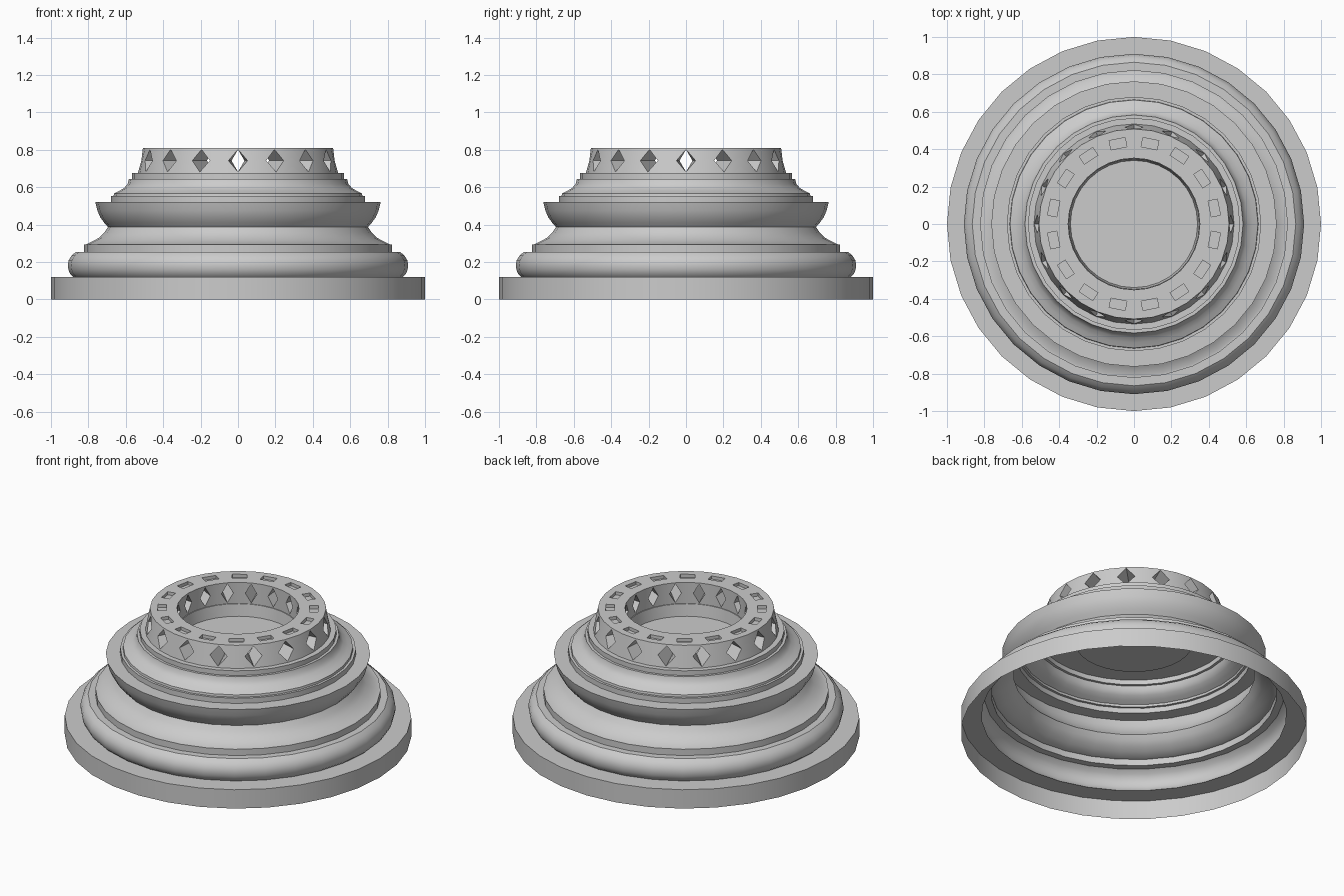
import bpy, bmesh
from math import sin, cos, tau, radians
from mathutils import Vector

if "Cube" in bpy.data.objects:
    bpy.data.objects.remove(bpy.data.objects["Cube"])

SIDES = 32


def polar(r, step, z):
    a = tau * step / SIDES
    return Vector((r * sin(a), -r * cos(a), z))


def finish(bm, name):
    bmesh.ops.remove_doubles(bm, verts=bm.verts, dist=0.0005)
    bmesh.ops.recalc_face_normals(bm, faces=bm.faces)
    me = bpy.data.meshes.new(name)
    bm.to_mesh(me)
    bm.free()
    ob = bpy.data.objects.new(name, me)
    bpy.context.collection.objects.link(ob)
    bpy.ops.object.select_all(action='DESELECT')
    ob.select_set(True)
    bpy.context.view_layer.objects.active = ob
    bpy.ops.object.shade_smooth_by_angle(angle=radians(30))
    return ob


def lathe(name, profile):
    bm = bmesh.new()
    for i in range(SIDES):
        for (r0, z0), (r1, z1) in zip(profile, profile[1:]):
            pts = [polar(r0, i, z0), polar(r0, i + 1, z0)]
            pts += [polar(r1, i + 1, z1), polar(r1, i, z1)] if r1 > 0 else [polar(0, 0, z1)]
            bm.faces.new([bm.verts.new(p) for p in pts])
    return finish(bm, name)


# Plinth, lower roll and hollow moulding, open underneath
lathe("moulded_base", [
    (1.0, 0), (1.0, 0.12), (0.88, 0.12),
    (0.897, 0.135), (0.907, 0.16), (0.91, 0.185), (0.905, 0.21),
    (0.89, 0.235), (0.865, 0.255), (0.823, 0.255),
    (0.823, 0.295), (0.81, 0.295), (0.77, 0.315), (0.74, 0.332),
    (0.715, 0.357), (0.695, 0.387),
    # flared bowl
    (0.715, 0.41), (0.737, 0.44), (0.752, 0.475), (0.763, 0.52), (0.68, 0.52),
    # upper steps
    (0.68, 0.553), (0.665, 0.553), (0.663, 0.567), (0.635, 0.58),
    (0.608, 0.597), (0.59, 0.617), (0.583, 0.645),
    (0.567, 0.645), (0.567, 0.675), (0.35, 0.675),
    # sunken cup floor
    (0.34, 0.6), (0, 0.6)])

# Pierced crown ring: diamond openings through the wall, slots in the top
Z0, Z1 = 0.675, 0.81
D0, DM, D1 = 0.682, 0.742, 0.802
WALLS = {"out": (0.535, 0.508), "in": (0.355, 0.352)}


def wall(side, step, z):
    a, b = WALLS[side]
    return polar(a + (b - a) * (z - Z0) / (Z1 - Z0), step, z)


bm = bmesh.new()


def face(*pts):
    bm.faces.new([bm.verts.new(p) for p in pts])


for k in range(0, SIDES, 2):
    for s in (-1, 1):
        # half of a diamond bay on each wall
        tips = {}
        for side in WALLS:
            mid = (wall(side, k, DM) + wall(side, k + s, DM)) / 2
            tips[side] = [wall(side, k, D0), mid, wall(side, k, D1)]
            face(wall(side, k, Z1), wall(side, k + s, Z1), wall(side, k + s, Z0),
                 wall(side, k, Z0), *tips[side])
        o, i = tips["out"], tips["in"]
        for n in (0, 1):
            face(o[n], o[n + 1], i[n + 1], i[n])

        # half of a top slot, centred between diamonds
        c = k + 1
        so, si = polar(0.465, c + s * 0.5, Z1), polar(0.415, c + s * 0.5, Z1)
        axis = polar(1, c, 0)
        mo = axis * so.dot(axis) + Vector((0, 0, Z1))
        mi = axis * si.dot(axis) + Vector((0, 0, Z1))
        # make the slot a true rectangle
        half = (so - mo + si - mi) / 2
        so, si = mo + half, mi + half
        face(wall("in", c + s, Z1), wall("out", c + s, Z1), wall("out", c, Z1),
             mo, so, si, mi, wall("in", c, Z1))
        d = Vector((0, 0, -0.02))
        for p, q in ((mo, so), (so, si), (si, mi)):
            face(p, q, q + d, p + d)
        face(mo + d, so + d, si + d, mi + d)
finish(bm, "pierced_crown_ring")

========

Show each line of the material that includes the word "profile".

def lathe(name, profile):
        for (r0, z0), (r1, z1) in zip(profile, profile[1:]):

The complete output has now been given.